▶ **TASK ITEM**: Give back exactly the lines that run from the beginning of the entries to the line containing "bm.faces.new(rings[-1])", both included, and nothing else.

Saved entries:
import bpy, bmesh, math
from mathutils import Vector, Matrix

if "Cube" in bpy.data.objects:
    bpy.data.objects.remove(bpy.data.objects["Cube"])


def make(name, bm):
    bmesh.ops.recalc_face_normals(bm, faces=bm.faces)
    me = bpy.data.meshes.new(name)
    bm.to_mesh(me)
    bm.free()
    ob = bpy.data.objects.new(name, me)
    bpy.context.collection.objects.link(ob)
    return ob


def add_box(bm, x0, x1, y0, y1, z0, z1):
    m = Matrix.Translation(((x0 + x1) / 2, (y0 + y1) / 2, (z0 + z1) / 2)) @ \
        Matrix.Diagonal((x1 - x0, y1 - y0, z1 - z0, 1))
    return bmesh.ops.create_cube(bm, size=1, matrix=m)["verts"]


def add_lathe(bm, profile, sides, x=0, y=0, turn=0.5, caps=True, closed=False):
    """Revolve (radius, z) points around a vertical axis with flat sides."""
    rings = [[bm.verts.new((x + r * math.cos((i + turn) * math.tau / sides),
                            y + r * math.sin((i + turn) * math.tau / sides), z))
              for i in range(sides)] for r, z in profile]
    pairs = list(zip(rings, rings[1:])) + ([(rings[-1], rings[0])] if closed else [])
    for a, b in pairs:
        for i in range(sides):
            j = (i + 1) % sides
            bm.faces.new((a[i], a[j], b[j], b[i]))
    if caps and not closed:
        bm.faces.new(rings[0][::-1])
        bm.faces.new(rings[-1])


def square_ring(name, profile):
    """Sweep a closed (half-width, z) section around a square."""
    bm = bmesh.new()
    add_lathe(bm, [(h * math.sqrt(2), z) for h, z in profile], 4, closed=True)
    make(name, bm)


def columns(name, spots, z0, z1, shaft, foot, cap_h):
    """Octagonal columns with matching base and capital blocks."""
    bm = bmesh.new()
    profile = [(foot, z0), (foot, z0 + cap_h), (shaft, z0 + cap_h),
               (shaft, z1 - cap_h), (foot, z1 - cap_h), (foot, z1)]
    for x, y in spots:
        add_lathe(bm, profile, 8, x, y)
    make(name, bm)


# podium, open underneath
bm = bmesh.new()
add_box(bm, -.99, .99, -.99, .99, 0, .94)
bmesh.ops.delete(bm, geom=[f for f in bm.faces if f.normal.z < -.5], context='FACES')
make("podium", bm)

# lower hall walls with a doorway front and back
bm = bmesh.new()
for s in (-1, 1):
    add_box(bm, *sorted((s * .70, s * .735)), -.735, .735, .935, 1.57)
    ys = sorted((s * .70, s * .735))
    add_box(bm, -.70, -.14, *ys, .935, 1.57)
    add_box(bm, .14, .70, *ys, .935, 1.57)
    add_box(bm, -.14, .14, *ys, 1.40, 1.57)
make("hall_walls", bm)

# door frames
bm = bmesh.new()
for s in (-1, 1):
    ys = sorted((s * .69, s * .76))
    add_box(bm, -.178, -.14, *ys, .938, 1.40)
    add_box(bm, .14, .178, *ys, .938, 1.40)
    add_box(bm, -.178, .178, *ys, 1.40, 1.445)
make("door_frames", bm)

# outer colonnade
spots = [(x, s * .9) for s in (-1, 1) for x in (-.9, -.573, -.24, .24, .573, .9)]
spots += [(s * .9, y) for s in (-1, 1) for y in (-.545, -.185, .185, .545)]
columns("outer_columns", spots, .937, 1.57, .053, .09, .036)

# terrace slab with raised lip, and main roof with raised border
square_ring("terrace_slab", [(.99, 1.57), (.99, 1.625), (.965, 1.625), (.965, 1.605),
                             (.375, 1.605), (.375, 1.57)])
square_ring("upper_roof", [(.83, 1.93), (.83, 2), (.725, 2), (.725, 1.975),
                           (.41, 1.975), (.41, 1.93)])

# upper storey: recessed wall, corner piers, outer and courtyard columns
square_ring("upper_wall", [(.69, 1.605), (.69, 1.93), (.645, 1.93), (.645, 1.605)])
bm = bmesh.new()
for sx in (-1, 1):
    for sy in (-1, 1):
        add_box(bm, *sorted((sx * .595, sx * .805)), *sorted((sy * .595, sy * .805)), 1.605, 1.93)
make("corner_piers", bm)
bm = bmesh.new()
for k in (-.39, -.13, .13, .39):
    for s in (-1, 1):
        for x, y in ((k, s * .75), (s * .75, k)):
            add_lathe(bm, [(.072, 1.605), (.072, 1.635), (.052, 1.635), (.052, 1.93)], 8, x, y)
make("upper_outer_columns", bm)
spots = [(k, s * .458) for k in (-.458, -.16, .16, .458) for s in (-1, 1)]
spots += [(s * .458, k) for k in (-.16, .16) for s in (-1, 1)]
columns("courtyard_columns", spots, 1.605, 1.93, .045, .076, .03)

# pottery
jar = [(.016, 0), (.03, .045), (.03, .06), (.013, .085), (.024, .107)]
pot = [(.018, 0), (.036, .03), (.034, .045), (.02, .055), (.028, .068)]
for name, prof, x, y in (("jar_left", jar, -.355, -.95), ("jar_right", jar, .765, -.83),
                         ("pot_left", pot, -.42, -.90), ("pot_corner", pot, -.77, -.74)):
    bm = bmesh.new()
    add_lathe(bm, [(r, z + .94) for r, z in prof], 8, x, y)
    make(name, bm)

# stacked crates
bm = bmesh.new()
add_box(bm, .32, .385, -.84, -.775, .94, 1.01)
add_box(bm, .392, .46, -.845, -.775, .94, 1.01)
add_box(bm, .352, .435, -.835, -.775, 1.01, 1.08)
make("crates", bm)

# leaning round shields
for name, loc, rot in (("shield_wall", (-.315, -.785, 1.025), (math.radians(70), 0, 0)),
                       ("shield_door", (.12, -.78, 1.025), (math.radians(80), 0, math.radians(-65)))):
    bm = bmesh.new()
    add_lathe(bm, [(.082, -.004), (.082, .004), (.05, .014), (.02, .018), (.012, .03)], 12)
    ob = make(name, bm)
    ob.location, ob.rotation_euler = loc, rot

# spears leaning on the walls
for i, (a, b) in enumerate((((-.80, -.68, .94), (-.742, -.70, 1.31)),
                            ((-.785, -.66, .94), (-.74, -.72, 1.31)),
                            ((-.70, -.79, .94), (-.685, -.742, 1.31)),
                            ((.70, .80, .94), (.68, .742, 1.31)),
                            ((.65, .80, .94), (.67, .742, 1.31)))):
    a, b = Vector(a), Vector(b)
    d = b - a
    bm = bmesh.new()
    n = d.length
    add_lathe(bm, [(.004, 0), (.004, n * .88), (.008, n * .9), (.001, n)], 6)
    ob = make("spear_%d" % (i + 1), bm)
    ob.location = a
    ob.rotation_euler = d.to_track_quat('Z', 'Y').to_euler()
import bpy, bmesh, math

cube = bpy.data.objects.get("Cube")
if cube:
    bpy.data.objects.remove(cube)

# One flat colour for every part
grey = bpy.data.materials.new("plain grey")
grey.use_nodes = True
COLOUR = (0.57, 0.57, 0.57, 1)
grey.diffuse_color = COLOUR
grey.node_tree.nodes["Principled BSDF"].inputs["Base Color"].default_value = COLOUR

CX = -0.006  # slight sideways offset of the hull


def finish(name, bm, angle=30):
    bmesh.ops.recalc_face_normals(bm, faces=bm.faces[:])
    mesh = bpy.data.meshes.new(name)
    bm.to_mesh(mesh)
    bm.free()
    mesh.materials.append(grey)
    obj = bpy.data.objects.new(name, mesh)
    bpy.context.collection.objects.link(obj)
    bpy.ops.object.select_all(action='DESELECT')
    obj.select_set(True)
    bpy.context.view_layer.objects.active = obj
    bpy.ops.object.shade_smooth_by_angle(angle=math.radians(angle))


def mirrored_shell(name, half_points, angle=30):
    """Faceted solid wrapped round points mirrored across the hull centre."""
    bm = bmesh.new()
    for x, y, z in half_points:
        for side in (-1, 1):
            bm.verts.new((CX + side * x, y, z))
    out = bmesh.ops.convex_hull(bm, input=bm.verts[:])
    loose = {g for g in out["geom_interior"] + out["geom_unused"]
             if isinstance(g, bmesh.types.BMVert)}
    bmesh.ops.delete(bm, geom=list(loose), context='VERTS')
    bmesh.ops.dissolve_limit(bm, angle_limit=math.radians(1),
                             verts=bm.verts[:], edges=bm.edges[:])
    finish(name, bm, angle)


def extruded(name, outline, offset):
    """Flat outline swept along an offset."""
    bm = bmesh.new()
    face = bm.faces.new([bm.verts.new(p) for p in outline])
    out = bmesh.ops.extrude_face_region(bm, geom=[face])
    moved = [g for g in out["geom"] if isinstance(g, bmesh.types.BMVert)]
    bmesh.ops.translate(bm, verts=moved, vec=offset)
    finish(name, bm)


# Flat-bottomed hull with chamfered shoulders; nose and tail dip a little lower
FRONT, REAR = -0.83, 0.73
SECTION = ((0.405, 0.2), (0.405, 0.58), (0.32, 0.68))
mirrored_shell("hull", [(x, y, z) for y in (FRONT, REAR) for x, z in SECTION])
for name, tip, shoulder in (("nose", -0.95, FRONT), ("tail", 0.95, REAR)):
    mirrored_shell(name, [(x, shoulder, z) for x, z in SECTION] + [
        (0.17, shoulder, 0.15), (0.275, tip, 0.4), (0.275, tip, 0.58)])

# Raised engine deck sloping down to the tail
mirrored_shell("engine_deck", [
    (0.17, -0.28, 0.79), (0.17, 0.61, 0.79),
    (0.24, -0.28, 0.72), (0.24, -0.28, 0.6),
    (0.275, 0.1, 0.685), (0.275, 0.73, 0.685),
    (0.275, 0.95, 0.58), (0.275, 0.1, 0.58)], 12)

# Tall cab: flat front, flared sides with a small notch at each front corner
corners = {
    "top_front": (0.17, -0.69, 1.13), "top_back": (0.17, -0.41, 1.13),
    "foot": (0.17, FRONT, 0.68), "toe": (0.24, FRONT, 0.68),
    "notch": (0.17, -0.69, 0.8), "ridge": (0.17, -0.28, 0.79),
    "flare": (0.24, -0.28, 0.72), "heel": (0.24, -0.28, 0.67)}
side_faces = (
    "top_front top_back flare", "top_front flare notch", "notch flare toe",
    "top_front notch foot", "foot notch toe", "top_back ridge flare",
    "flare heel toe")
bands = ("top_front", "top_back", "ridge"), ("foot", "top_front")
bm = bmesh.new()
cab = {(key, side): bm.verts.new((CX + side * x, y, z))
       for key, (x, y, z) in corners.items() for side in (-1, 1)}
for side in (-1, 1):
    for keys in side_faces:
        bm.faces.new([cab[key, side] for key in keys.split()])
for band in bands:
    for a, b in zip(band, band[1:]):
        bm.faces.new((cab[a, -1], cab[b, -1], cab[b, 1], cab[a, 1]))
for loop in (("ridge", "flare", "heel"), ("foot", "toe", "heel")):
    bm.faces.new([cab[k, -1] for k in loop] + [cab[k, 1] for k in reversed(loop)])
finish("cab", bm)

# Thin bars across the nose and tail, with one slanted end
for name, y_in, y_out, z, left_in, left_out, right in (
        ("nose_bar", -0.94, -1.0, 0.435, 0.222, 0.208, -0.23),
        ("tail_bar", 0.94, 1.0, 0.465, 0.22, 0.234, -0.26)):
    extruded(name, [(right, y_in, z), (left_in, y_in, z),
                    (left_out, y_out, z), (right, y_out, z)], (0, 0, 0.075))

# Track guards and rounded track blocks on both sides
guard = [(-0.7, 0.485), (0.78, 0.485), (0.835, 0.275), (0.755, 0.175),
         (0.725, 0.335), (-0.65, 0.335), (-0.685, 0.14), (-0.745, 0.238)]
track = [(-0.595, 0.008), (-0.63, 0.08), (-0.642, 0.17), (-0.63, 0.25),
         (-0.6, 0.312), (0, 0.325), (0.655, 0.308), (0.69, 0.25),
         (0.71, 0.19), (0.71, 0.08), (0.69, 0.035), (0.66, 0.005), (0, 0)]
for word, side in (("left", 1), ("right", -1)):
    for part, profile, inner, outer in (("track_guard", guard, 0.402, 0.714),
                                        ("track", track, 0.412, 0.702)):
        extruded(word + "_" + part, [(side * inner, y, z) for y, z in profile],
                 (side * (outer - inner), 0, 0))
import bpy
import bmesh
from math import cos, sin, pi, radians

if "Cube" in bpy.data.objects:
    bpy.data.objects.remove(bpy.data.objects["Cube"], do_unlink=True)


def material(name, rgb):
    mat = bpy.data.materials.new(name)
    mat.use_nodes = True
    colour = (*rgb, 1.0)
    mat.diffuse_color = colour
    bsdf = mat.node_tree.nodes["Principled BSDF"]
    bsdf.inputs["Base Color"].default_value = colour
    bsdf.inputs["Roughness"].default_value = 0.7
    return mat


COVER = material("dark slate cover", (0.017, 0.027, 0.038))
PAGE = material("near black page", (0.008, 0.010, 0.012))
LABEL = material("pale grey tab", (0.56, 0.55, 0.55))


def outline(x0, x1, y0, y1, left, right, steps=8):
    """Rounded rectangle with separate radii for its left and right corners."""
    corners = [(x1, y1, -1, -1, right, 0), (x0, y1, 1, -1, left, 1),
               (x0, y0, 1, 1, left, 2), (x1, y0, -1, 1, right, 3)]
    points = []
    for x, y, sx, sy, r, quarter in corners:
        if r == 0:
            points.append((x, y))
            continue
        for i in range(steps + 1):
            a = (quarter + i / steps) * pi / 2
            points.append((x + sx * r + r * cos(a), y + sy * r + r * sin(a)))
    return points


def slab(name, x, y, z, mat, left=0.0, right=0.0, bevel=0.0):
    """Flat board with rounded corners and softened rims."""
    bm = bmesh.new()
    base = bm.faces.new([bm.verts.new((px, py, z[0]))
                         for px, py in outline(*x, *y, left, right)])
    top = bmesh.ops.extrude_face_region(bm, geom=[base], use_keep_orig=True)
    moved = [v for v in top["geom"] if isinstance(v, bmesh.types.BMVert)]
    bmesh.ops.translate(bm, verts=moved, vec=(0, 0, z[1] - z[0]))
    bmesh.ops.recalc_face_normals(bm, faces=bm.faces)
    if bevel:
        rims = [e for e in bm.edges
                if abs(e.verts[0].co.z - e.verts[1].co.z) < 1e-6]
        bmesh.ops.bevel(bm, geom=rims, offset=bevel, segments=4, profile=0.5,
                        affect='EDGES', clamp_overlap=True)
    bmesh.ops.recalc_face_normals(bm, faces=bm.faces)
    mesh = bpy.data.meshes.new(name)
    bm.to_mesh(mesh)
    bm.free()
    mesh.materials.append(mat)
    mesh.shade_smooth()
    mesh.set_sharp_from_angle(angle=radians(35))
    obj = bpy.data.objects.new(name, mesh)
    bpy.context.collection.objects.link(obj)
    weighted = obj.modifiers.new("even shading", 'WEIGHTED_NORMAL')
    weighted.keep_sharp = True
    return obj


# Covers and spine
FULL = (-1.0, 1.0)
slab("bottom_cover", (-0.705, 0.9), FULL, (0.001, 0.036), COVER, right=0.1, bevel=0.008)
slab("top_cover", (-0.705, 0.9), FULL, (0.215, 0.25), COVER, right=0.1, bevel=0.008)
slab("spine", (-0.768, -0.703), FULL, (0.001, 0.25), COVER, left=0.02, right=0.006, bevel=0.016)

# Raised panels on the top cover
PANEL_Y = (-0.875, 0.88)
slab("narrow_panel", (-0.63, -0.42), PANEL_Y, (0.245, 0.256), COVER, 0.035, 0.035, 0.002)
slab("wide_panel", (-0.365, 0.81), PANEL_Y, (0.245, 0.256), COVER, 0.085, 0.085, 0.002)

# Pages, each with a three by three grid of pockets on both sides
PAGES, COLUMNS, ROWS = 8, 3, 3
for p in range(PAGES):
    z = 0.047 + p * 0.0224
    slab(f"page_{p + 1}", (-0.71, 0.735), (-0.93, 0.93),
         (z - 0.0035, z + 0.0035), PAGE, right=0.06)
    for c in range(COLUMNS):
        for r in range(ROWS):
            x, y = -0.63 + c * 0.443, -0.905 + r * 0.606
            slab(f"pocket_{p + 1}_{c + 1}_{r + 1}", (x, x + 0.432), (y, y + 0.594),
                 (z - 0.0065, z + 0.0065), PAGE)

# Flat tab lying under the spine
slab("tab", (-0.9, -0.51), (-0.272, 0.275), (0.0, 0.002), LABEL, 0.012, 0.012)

▶ **TASK OUTPUT**:
import bpy, bmesh, math
from mathutils import Vector, Matrix

if "Cube" in bpy.data.objects:
    bpy.data.objects.remove(bpy.data.objects["Cube"])


def make(name, bm):
    bmesh.ops.recalc_face_normals(bm, faces=bm.faces)
    me = bpy.data.meshes.new(name)
    bm.to_mesh(me)
    bm.free()
    ob = bpy.data.objects.new(name, me)
    bpy.context.collection.objects.link(ob)
    return ob


def add_box(bm, x0, x1, y0, y1, z0, z1):
    m = Matrix.Translation(((x0 + x1) / 2, (y0 + y1) / 2, (z0 + z1) / 2)) @ \
        Matrix.Diagonal((x1 - x0, y1 - y0, z1 - z0, 1))
    return bmesh.ops.create_cube(bm, size=1, matrix=m)["verts"]


def add_lathe(bm, profile, sides, x=0, y=0, turn=0.5, caps=True, closed=False):
    """Revolve (radius, z) points around a vertical axis with flat sides."""
    rings = [[bm.verts.new((x + r * math.cos((i + turn) * math.tau / sides),
                            y + r * math.sin((i + turn) * math.tau / sides), z))
              for i in range(sides)] for r, z in profile]
    pairs = list(zip(rings, rings[1:])) + ([(rings[-1], rings[0])] if closed else [])
    for a, b in pairs:
        for i in range(sides):
            j = (i + 1) % sides
            bm.faces.new((a[i], a[j], b[j], b[i]))
    if caps and not closed:
        bm.faces.new(rings[0][::-1])
        bm.faces.new(rings[-1])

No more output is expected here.